Dry and prepared diets are still widely available, but most herp species rely on live feeders to thrive.

“Dry foods in the reptile hobby are a small fraction of the foods eaten by our pets,” said Ryan McVeigh, brand manager for Franklin, Wis.-based Zilla, a brand of Central Garden & Pet. “Live foods make a much larger percentage of the foods our pets eat. With everyone at home and caring for their pets, as well as purchasing new ones, the need for feeders has grown exponentially. Live food companies are struggling to keep up with demand.”

While this reflects the experience many independent retailers reported, live feed providers are working to ensure they can meet market demand.

“Production has not necessarily been an issue for us,” said Andy Pettit, sales manager for Timberline Live Pet Foods, a supplier of live pet foods in Marion, Ill. “Talking about the industry as a whole, supply is restricting demand a little bit right now. Until supply catches up with demand a little bit, we won’t really know what the actual new normal is. There aren’t shortages. There’s just not as much extra as everybody wants.”

Timberline’s emphasis has been on helping customers meet their needs, Pettit added.

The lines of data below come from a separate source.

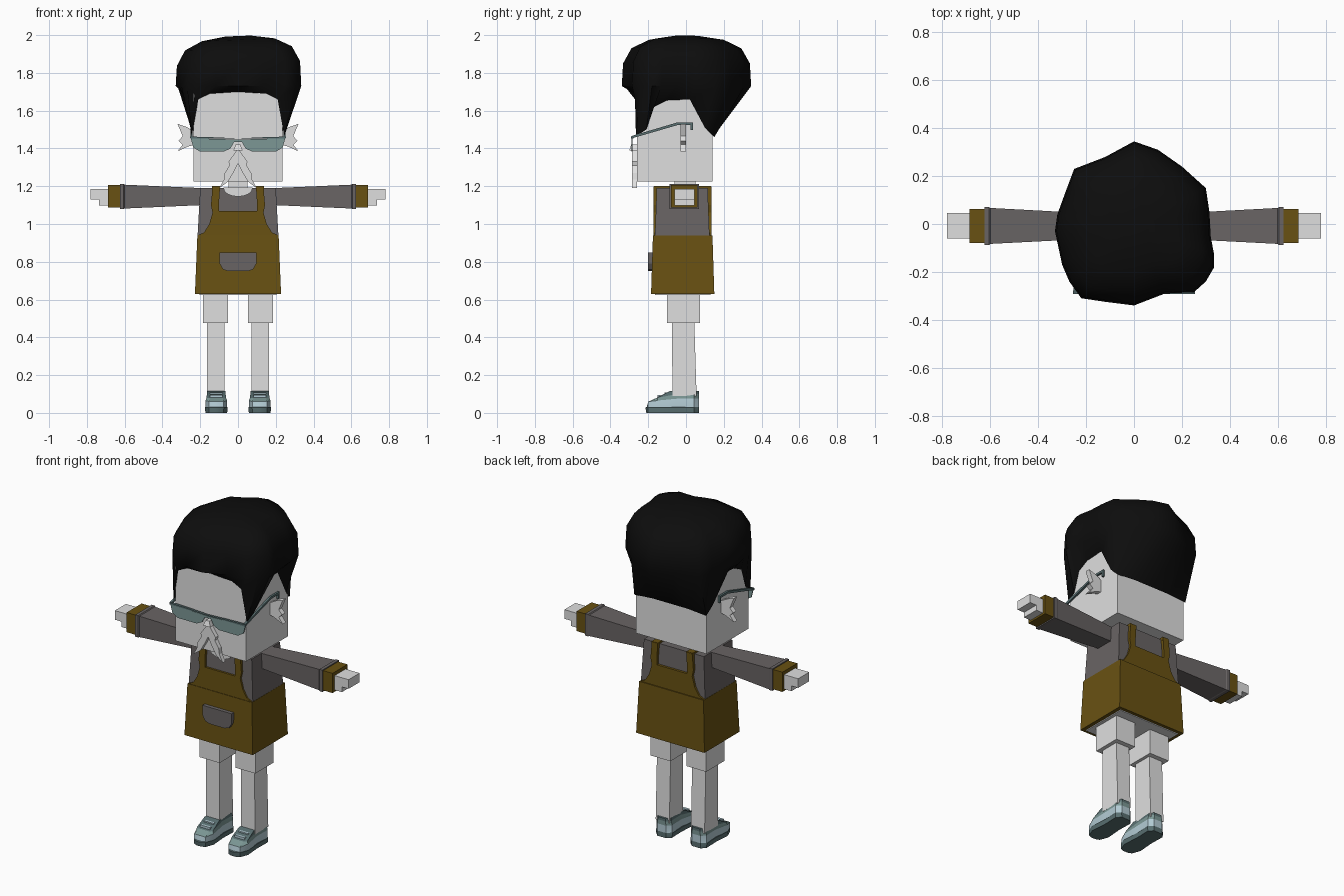
import bpy, bmesh, math

cube = bpy.data.objects.get("Cube")
if cube:
    bpy.data.objects.remove(cube, do_unlink=True)


def material(name, r, g, b):
    m = bpy.data.materials.new(name)
    m.use_nodes = True
    m.diffuse_color = (r, g, b, 1)
    m.node_tree.nodes["Principled BSDF"].inputs["Base Color"].default_value = (r, g, b, 1)
    return m


SKIN = material("pale_grey", .74, .74, .74)
HAIR = material("black", .004, .004, .004)
SHIRT = material("warm_grey", .14, .127, .127)
APRON = material("mustard_brown", .14, .083, .006)
LENS = material("lens_teal", .2, .31, .3)
DARK = material("dark_teal", .1, .16, .165)
SHOE = material("light_blue", .45, .6, .66)


def loft(name, rings, mats, caps=(True, True), smooth=None):
    """Join rings of equal point count; mats gives one material per band."""
    bm = bmesh.new()
    vs = [[bm.verts.new(p) for p in ring] for ring in rings]
    used = list(dict.fromkeys(mats))
    n = len(rings[0])
    for a, b, m in zip(vs, vs[1:], mats):
        for i in range(n):
            j = (i + 1) % n
            bm.faces.new((a[i], a[j], b[j], b[i])).material_index = used.index(m)
    for on, ring, m in zip(caps, (vs[0], vs[-1]), (mats[0], mats[-1])):
        if on:
            bm.faces.new(ring).material_index = used.index(m)
    bmesh.ops.recalc_face_normals(bm, faces=bm.faces)
    mesh = bpy.data.meshes.new(name)
    bm.to_mesh(mesh)
    bm.free()
    for m in used:
        mesh.materials.append(m)
    ob = bpy.data.objects.new(name, mesh)
    bpy.context.collection.objects.link(ob)
    if smooth:
        bpy.ops.object.select_all(action='DESELECT')
        ob.select_set(True)
        bpy.context.view_layer.objects.active = ob
        bpy.ops.object.shade_smooth_by_angle(angle=math.radians(smooth))
    return ob


def rect(x0, x1, y0, y1, z):
    return [(x0, y0, z), (x1, y0, z), (x1, y1, z), (x0, y1, z)]


def box(name, x, y, z, mat, x2=None, y2=None):
    """Box from ranges; x2 and y2 give a tapered top."""
    return loft(name, [rect(*x, *y, z[0]), rect(*(x2 or x), *(y2 or y), z[1])], [mat])


def plate(name, pts, y0, y1, mat, s=1):
    """Extrude an x-z outline along y."""
    return loft(name, [[(s * x, y, z) for x, z in pts] for y in (y0, y1)], [mat])


def mirrored(half):
    return half + [(-x, z) for x, z in reversed(half) if x]


def span(s, a, b):
    return tuple(sorted((s * a, s * b)))


# Head, neck and body
box("head", (-.235, .235), (-.26, .14), (1.225, 1.72), SKIN)
box("neck", (-.05, .05), (-.06, .05), (1.15, 1.23), SKIN)
box("shirt", (-.215, .215), (-.165, .125), (.92, 1.19), SHIRT, (-.2, .2), (-.155, .115))
box("apron_skirt", (-.228, .228), (-.185, .15), (.63, .94), APRON, (-.215, .215), (-.175, .14))
box("hips", (-.205, .205), (-.165, .13), (.625, .7), SKIN)
neckline = [(.078 * math.cos(a), 1.192 - .047 * math.sin(a))
            for a in [math.pi * i / 8 for i in range(9)]]
plate("neckline", neckline, -.168, -.15, SKIN)

# Apron bib with straps, front and back, and the pocket
bib = mirrored([(.214, .94), (.18, .955), (.152, 1.0), (.135, 1.06), (.143, 1.1),
                (.135, 1.198), (.095, 1.198), (.1, 1.12), (.1, 1.068)])
plate("front_bib", bib, -.172, -.15, APRON)
plate("back_bib", bib, .11, .134, APRON)
pocket = mirrored([(.098, .85), (.097, .79), (.08, .76), (.05, .75)])
plate("pocket", pocket, -.2, -.17, SHIRT)

# Nose and moustache
box("nose", (-.024, .024), (-.3, -.26), (1.39, 1.42), SKIN, (-.012, .012), (-.29, -.26))
moustache = mirrored([(0, 1.4), (.025, 1.365), (.05, 1.33), (.045, 1.31), (.07, 1.27),
                      (.075, 1.235), (.098, 1.19), (.052, 1.225), (.02, 1.28), (0, 1.32)])
plate("moustache", moustache, -.285, -.26, SKIN)

# Glasses front
lens = [(0, 1.435), (.02, 1.435), (.04, 1.4), (.075, 1.383), (.2, 1.383),
        (.237, 1.405), (.25, 1.455), (.12, 1.45), (0, 1.447)]
bar = mirrored([(.252, 1.452), (.254, 1.463), (.12, 1.459), (0, 1.453), (0, 1.445)][:4])
plate("glasses_bar", [(x, z) for x, z in bar], -.292, -.278, DARK)

ear = [(.23, 1.42), (.265, 1.41), (.32, 1.385), (.293, 1.42), (.315, 1.44),
       (.293, 1.465), (.32, 1.53), (.275, 1.515), (.23, 1.49)]
temple = [(-.288, 1.453), (-.04, 1.525), (.025, 1.525), (.025, 1.498),
          (.037, 1.498), (.037, 1.538), (-.045, 1.538), (-.288, 1.466)]
shoe_plan = [(-.04, -.2), (-.015, -.215), (.015, -.215), (.04, -.2), (.06, -.15),
             (.052, -.05), (.055, .045), (.03, .07), (-.03, .07), (-.055, .045),
             (-.052, -.05), (-.06, -.15)]


def shoe_ring(s, z, scale, front, slope=0):
    """Plan outline with a shortened toe; slope lowers the toe."""
    ring = []
    for x, y in shoe_plan:
        y = max(y, front)
        ring.append((s * .115 + x * scale, y * (.97 if y > 0 else 1), z + slope * min(y + .07, 0)))
    return ring


for s, side in ((1, "left"), (-1, "right")):
    # Face parts on each side
    plate(side + "_lens", lens, -.288, -.282, LENS, s)
    plate(side + "_ear", ear, -.03, 0, SKIN, s)
    loft(side + "_temple", [[(s * x, y, z) for y, z in temple] for x in (.24, .252)], [DARK])
    # Straps over the shoulders
    box(side + "_strap", span(s, .095, .137), (-.17, .132), (1.18, 1.2), APRON)

    # Arm, cuff and hand
    profile = [(.19, -.062, .045, 1.1, 1.19), (.6, -.083, .067, 1.082, 1.208),
               (.605, -.088, .07, 1.08, 1.212), (.625, -.088, .07, 1.08, 1.212)]
    loft(side + "_sleeve", [[(s * x, a, c), (s * x, b, c), (s * x, b, d), (s * x, a, d)]
                            for x, a, b, c, d in profile], [SHIRT] * 3)
    box(side + "_cuff", span(s, .62, .687), (-.08, .062), (1.087, 1.206), APRON)
    box(side + "_hand", span(s, .68, .78), (-.06, .045), (1.13, 1.185), SKIN)
    box(side + "_palm", span(s, .68, .735), (-.06, .045), (1.098, 1.135), SKIN)

    # Leg
    box(side + "_trouser", span(s, .053, .186), (-.1, .073), (.475, .66), SKIN)
    box(side + "_shin", span(s, .072, .163), (-.072, .056), (.09, .48), SKIN,
        y2=(-.074, .044))

    # Shoe: sole, side band, upper and collar
    loft(side + "_shoe", [
        shoe_ring(s, 0, .96, -.21), shoe_ring(s, .028, 1, -.215),
        shoe_ring(s, .031, .96, -.208), shoe_ring(s, .075, .95, -.2, .12),
        shoe_ring(s, .1, .86, -.16, .25), shoe_ring(s, .116, .8, -.085)],
        [DARK, DARK, SHOE, LENS, DARK], smooth=30)
    for i in range(2):
        y = -.15 + i * .035
        box(f"{side}_lace_{i + 1}", (s * .115 - .032, s * .115 + .032), (y, y + .015),
            (.07, .096 + i * .012), SHOE)

# Hair: hairline hugging the head, swelling into an uneven mop
hairline = [(0, -.27, 1.7), (.15, -.27, 1.69), (.21, -.27, 1.66), (.245, -.265, 1.465),
            (.25, -.21, 1.5), (.25, -.17, 1.62), (.25, -.1, 1.655), (.25, .02, 1.66),
            (.25, .1, 1.51), (.24, .15, 1.46), (.12, .15, 1.47), (0, .15, 1.47)]
hairline += [(-x, y, z) for x, y, z in hairline[-2:0:-1]]
crown = [(0, -.34), (.13, -.29), (.25, -.285), (.3, -.24), (.335, -.18), (.335, -.13),
         (.32, -.05), (.315, .05), (.3, .15), (.2, .24), (.1, .31), (0, .345),
         (-.12, .28), (-.25, .23), (-.28, .15), (-.32, .04), (-.33, -.03), (-.315, -.1),
         (-.3, -.17), (-.27, -.24), (-.22, -.31), (-.12, -.325)]
rings = [hairline]
for z, k in ((1.73, 1), (1.85, .98), (1.93, .85), (1.975, .58), (1.995, .2)):
    rings.append([(x * k, y * k, z + .04 * x * (z > 1.8) * k) for x, y in crown])
loft("hair", rings, [HAIR] * 5, caps=(False, True), smooth=50)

“We spent a lot of time helping our customers get through this, and emphasizing that we’re going to do everything we can through the toughest of times this farm has ever been through,” Pettit said. “We’re going to lock arms with our partners and do the best that we can, even if there are some blips on the radar with supply issues because of increased demand or, quite honestly, because of labor challenges related to COVID. It is what it is. Our customers certainly appreciated that. There have been some challenges out there, and we try to do our best to take care of our customers. … We’re just happy to be a part of helping them survive, and then springboard from survival into crazy success.”

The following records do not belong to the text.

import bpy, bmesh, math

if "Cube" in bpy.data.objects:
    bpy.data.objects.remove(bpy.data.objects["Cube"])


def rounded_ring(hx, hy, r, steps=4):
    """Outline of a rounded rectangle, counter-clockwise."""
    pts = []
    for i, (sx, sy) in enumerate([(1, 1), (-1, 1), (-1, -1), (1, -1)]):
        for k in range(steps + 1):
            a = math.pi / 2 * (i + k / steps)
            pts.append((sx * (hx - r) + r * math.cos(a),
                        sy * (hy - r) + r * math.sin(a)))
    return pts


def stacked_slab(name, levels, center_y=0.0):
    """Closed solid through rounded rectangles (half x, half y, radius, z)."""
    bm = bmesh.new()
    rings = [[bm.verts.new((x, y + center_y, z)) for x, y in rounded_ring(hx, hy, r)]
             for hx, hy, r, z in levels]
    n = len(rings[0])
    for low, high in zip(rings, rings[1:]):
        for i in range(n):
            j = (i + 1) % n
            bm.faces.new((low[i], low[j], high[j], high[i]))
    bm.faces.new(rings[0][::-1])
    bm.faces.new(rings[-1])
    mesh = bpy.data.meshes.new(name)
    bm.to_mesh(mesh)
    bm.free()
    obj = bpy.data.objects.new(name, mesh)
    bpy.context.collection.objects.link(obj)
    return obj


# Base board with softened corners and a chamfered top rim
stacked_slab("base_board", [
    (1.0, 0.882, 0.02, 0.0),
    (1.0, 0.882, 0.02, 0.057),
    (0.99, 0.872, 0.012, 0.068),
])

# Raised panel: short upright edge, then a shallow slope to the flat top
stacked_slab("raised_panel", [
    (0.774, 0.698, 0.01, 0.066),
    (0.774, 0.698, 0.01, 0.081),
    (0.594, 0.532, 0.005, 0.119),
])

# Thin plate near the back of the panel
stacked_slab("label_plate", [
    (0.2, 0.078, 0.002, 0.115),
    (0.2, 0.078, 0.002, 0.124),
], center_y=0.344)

Consumer Education

Sharing Knowledge Drives Sales

This year has seen many new customers enter the hobby, pet specialty retailers reported, and many stores have had to focus on education to help drive success.

“I don’t really use nutritional handouts or anything like that,” said Robbie Whitter, owner of Midway Tropical Fish & Pets, a pet store in Kent, Wash. “We tell people what they need and what they can get. A lot of customers rely on [the] internet to learn about what is available. The only problem is, I always tell customers that what they’re reading online is someone’s experience. It doesn’t always mean that’s the right way. We see that a lot with people who come in. I know a lot of Petco and PetSmart stores offer care sheets. I don’t do that. Most of my sales staff are competent to handle it.”

Most retailers rely on establishing a relationship with customers, and that means starting a dialogue to educate them about proper herp nutrition.

“Each animal has its own unique care requirements,” said Ashley Rademacher, animal care and education director for Zoo Med Labs, a manufacturer of exotic pet foods and supplies in San Luis Obispo, Calif. “Retailers should make sure their employees … can help answer dietary questions.”

The company offers Zoo Med University, which provides free online training courses for store associates, Rademacher stated. It also provides animal care sheets, and customers can call Zoo Med’s customer service team directly to help answer dietary questions.

There are several sources retailers can use to gather educational materials, industry insiders said.

“Our website is not designed to sell anything,” said Andy Pettit, sales manager for Timberline Live Pet Foods, a supplier of live pet foods in Marion, Ill. “It’s designed to educate. Thankfully, a couple other big players out there have been focusing on proper husbandry … and obviously diversification of the diet, proper supplementation when needed, staple feeders and supplemental feeders, and also recommend keeping it as natural as possible, which means offering live food. That’s why we see so much more success among hobbyists.”